Thanks to advances in smart-phone technology and the continued ubiquity of the internet in non-urban areas, it’s now easier to take control of our money without taking a trip to the bank. Over the last decade it was all too common to find yourself being punted from call centre to call centre when trying to make communications with your bank.
The process has recently become much more streamlined for those of us who are technically literate. Older members of society are likely to still favour a trip to their local branch to talk through their finances, but for the rest of us here are some of the biggest changes to banking that have bled into our everyday lives.
As mentioned before the massive uptake of smartphones has allowed many of our most recognisable banking brands to launch their own apps for customers. Much like the ATM revolution of the eighties, this has been drawn up as a convenience for both bank and customer. For us, it means making payment transfers and shifting savings from the comfort of our own homes.
For the banks, they can dramatically reduce overheads without needing to fork out for as many physical bank branches and staff. These apps are moving into a second phase as money management tools have become more prominent in the last year.
You may have seen those insufferable Facebook posts clogging up your news feeds that ask you to put your first pets name together with the street you grew up on to give you your Jedi name. As fun as this may appear at first it has been argued that these sorts of posts are designed to harvest the personal secret question answers that are traditionally used for banking logins.

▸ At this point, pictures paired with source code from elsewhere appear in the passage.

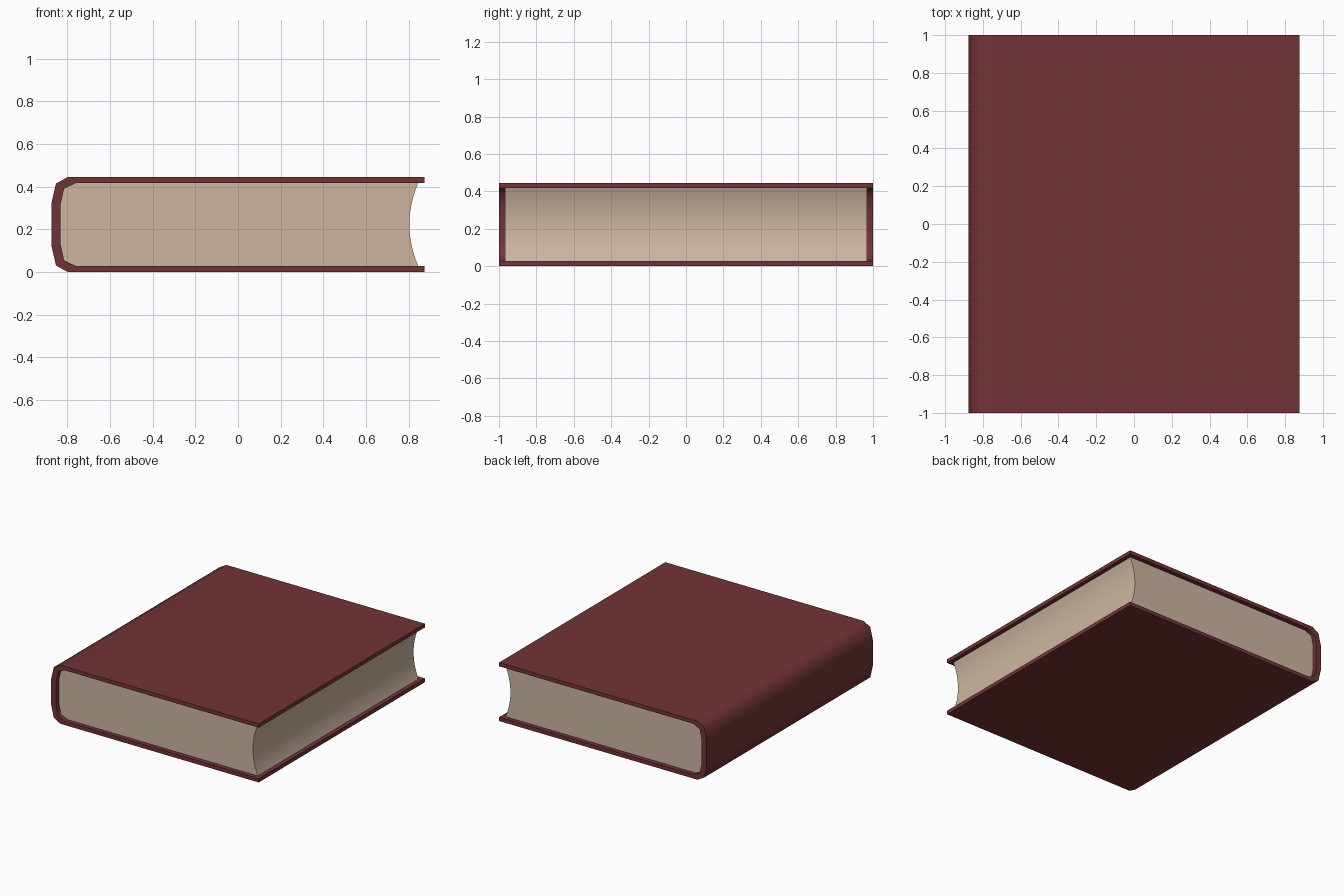
import bpy, bmesh, math

if "Cube" in bpy.data.objects:
    bpy.data.objects.remove(bpy.data.objects["Cube"])

H = 0.446  # total thickness of the book


def material(name, rgb):
    m = bpy.data.materials.new(name)
    m.diffuse_color = (*rgb, 1.0)
    m.use_nodes = True
    m.node_tree.nodes["Principled BSDF"].inputs["Base Color"].default_value = m.diffuse_color
    return m


def mirrored(half):
    """Complete a top-half (x, z) profile by reflecting it about mid-height."""
    return half + [(x, H - z) for x, z in reversed(half)]


def prism(name, outline, half_depth, mat):
    """Extrude an (x, z) outline along y, centred on y = 0."""
    bm = bmesh.new()
    face = bm.faces.new([bm.verts.new((x, -half_depth, z)) for x, z in outline])
    ext = bmesh.ops.extrude_face_region(bm, geom=[face])
    moved = [v for v in ext["geom"] if isinstance(v, bmesh.types.BMVert)]
    bmesh.ops.translate(bm, verts=moved, vec=(0, 2 * half_depth, 0))
    if not face.is_valid or len(bm.faces) < len(outline) + 2:
        bm.faces.ensure_lookup_table()
    bmesh.ops.recalc_face_normals(bm, faces=bm.faces)
    mesh = bpy.data.meshes.new(name)
    bm.to_mesh(mesh)
    bm.free()
    mesh.materials.append(mat)
    obj = bpy.data.objects.new(name, mesh)
    bpy.context.collection.objects.link(obj)
    bpy.ops.object.select_all(action='DESELECT')
    obj.select_set(True)
    bpy.context.view_layer.objects.active = obj
    bpy.ops.object.shade_smooth_by_angle(angle=math.radians(60))
    return obj


red = material("dark red cover", (0.17, 0.034, 0.036))
cream = material("cream paper", (0.61, 0.47, 0.355))

# Cover: C-shaped section with two boards and a rounded spine
outer = mirrored([(0.875, H), (-0.74, H), (-0.797, H), (-0.853, 0.415), (-0.875, 0.32)])
inner_spine = mirrored([(-0.70, 0.417), (-0.76, 0.417), (-0.815, 0.391), (-0.832, 0.313)])
inner = [(0.875, 0.417)] + inner_spine + [(0.875, H - 0.417)]
prism("cover", outer + inner[::-1], 1.0, red)

# Pages: block filling the cover, with a concave fore edge
segments = 12
fore_edge = []
for i in range(segments + 1):
    t = -1 + 2 * i / segments
    fore_edge.append((0.803 + 0.041 * t * t, H / 2 + (0.417 - H / 2) * t))
prism("pages", inner_spine + fore_edge, 0.967, cream)
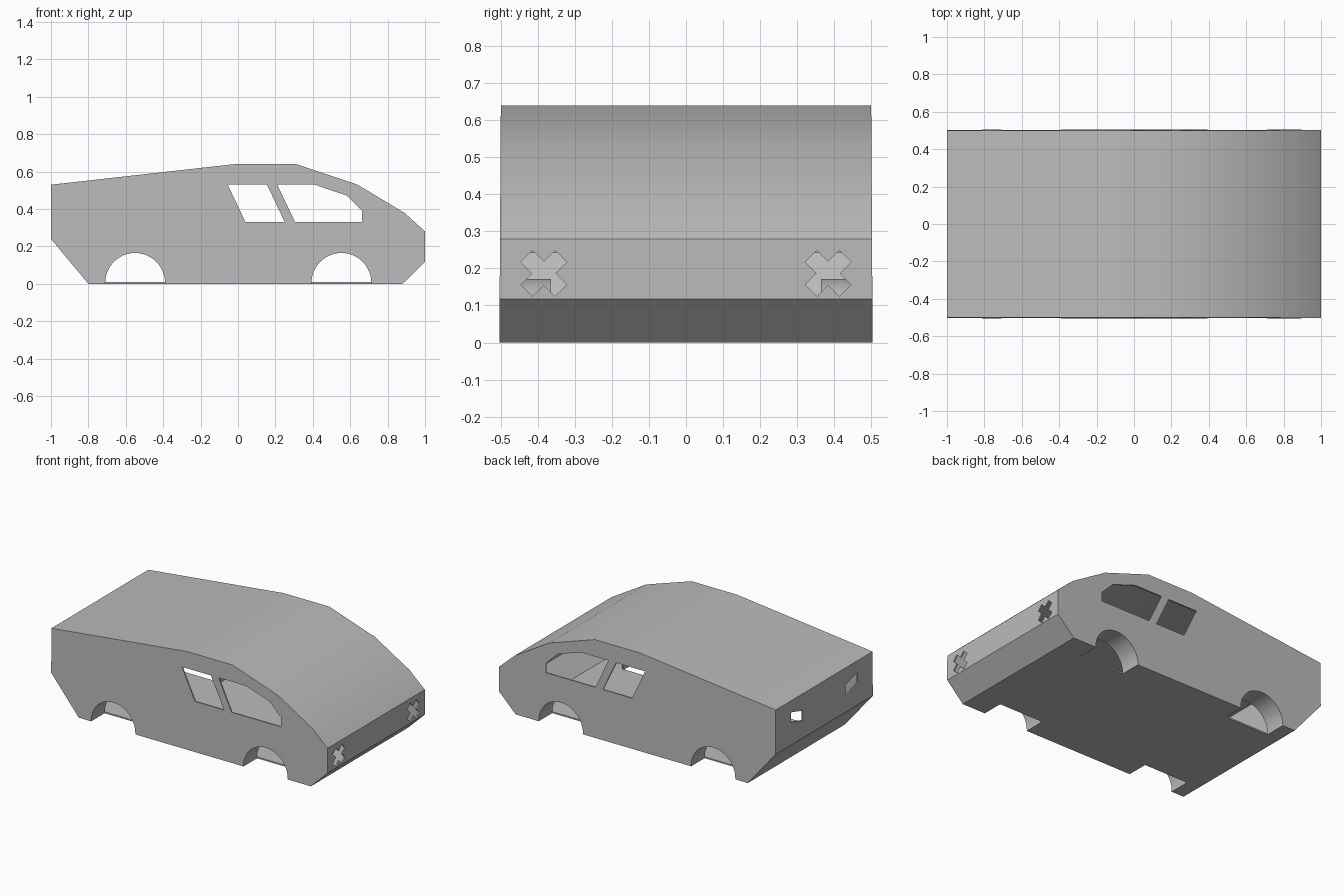
import bpy, bmesh
from math import sin, cos, pi, radians

old = bpy.data.objects.get("Cube")
if old:
    bpy.data.objects.remove(old, do_unlink=True)

grey = bpy.data.materials.new("light grey")
grey.use_nodes = True
grey.diffuse_color = (0.5, 0.5, 0.5, 1)
grey.node_tree.nodes["Principled BSDF"].inputs["Base Color"].default_value = (0.5, 0.5, 0.5, 1)

WALL = 0.009
WELL_DEPTH = 0.135
ARCH_R, ARCH_Z = 0.16, 0.005


def prism(name, points, lo, hi, axis="y"):
    """Extrude an outline along y (points are x, z) or along x (points are y, z)."""
    place = (lambda a, b, t: (a, t, b)) if axis == "y" else (lambda a, b, t: (t, a, b))
    bm = bmesh.new()
    rings = [[bm.verts.new(place(a, b, t)) for a, b in points] for t in (lo, hi)]
    bm.faces.new(rings[0])
    bm.faces.new(rings[1])
    n = len(points)
    for i in range(n):
        j = (i + 1) % n
        bm.faces.new((rings[0][i], rings[0][j], rings[1][j], rings[1][i]))
    bmesh.ops.recalc_face_normals(bm, faces=bm.faces[:])
    mesh = bpy.data.meshes.new(name)
    bm.to_mesh(mesh)
    bm.free()
    mesh.materials.append(grey)
    obj = bpy.data.objects.new(name, mesh)
    bpy.context.collection.objects.link(obj)
    return obj


def activate(obj):
    bpy.ops.object.select_all(action="DESELECT")
    obj.select_set(True)
    bpy.context.view_layer.objects.active = obj


def cut(obj, cutter):
    cutter.hide_render = True
    mod = obj.modifiers.new("cut", "BOOLEAN")
    mod.operation = "DIFFERENCE"
    mod.solver = "EXACT"
    mod.object = cutter
    activate(obj)
    bpy.ops.object.modifier_apply(modifier=mod.name)
    bpy.data.objects.remove(cutter, do_unlink=True)


def arc(cx, r, a0, a1, steps):
    return [(cx + r * cos(a0 + (a1 - a0) * i / steps),
             ARCH_Z + r * sin(a0 + (a1 - a0) * i / steps)) for i in range(steps + 1)]


# Hollow car body from its side profile, slightly wider at the sills
profile = [(-1, 0.53), (-0.02, 0.64), (0.31, 0.64), (0.64, 0.53), (0.89, 0.38),
           (1, 0.28), (1, 0.117), (0.88, 0), (-0.8, 0), (-1, 0.24)]
body = prism("car_body", profile, -0.5, 0.5)
for v in body.data.vertices:
    v.co.y *= 1.008 - 0.0125 * v.co.z
shell = body.modifiers.new("shell", "SOLIDIFY")
shell.thickness = WALL
shell.offset = -1
shell.use_even_offset = True
activate(body)
bpy.ops.object.modifier_apply(modifier="shell")

# Side windows
rear_window = [(-0.055, 0.53), (0.155, 0.53), (0.25, 0.33), (0.04, 0.33)]
front_window = [(0.21, 0.53), (0.41, 0.53), (0.58, 0.473), (0.663, 0.39),
                (0.663, 0.33), (0.305, 0.33)]
for outline in (rear_window, front_window):
    cut(body, prism("window_cutter", outline, -0.6, 0.6))

for side in (-1, 1):
    # Cross-shaped headlight openings
    for turn in (45, 135):
        c, s = cos(radians(turn)), sin(radians(turn))
        bar = [(side * 0.384 + u * c - w * s, 0.187 + u * s + w * c)
               for u, w in ((-0.065, -0.022), (0.065, -0.022), (0.065, 0.022), (-0.065, 0.022))]
        cut(body, prism("headlight_cutter", bar, 0.9, 1.1, "x"))
    # Slanted tail light openings
    tail = [(side * 0.222, 0.355), (side * 0.345, 0.39), (side * 0.345, 0.455), (side * 0.222, 0.42)]
    cut(body, prism("tail_light_cutter", tail, -1.1, -0.9, "x"))

# Wheel arches: notch in side and floor, lined by a thin half tube open to the cabin
wells = []
for end, cx in (("rear", -0.55), ("front", 0.553)):
    for label, side in (("right", -1), ("left", 1)):
        inner, outer = side * (0.5 - WELL_DEPTH), side * 0.6
        circle = arc(cx, ARCH_R, 0, 2 * pi, 48)[:-1]
        cut(body, prism("arch_cutter", circle, inner, outer))
        ring = arc(cx, ARCH_R, 0, pi, 24) + arc(cx, ARCH_R + 0.007, pi, 0, 24)
        wells.append(prism(f"{end}_{label}_wheel_well", ring, inner, side * 0.499))

# Soft roof shading with crisp edges
for obj in [body] + wells:
    activate(obj)
    bpy.ops.object.shade_smooth_by_angle(angle=radians(30))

Questions like your first teacher in school or our first pet usually make up the traditional banking login questions, but thanks to hacking techniques becoming ever more sophisticated, the banks have had to tighten how they keep customers accounts secure. Using fingerprints as a form of data verification came with its limits as the technology was in its infancy. Now, even on your iPhone, you can easily use your unique fingerprint to verify your identity making it all the easier.
It’s hard to say where we can go from here in terms of the relationship we have with our money, but it can be useful to look at the regard with which early technologies where first met with, and how widely adopted they are now. As mentioned earlier, fingerprint recognition never looked like it would take off due to the process being unreliable to begin with.
If we apply this same logic to the likes of Bitcoin and other cryptocurrencies, perhaps we will start to see the true globalisation of finance. No longer will our money be constrained by individual geographic currencies. We won’t worry about the dollar being down against sterling. How this will be fully rolled out across multiple markets successfully remains to be seen.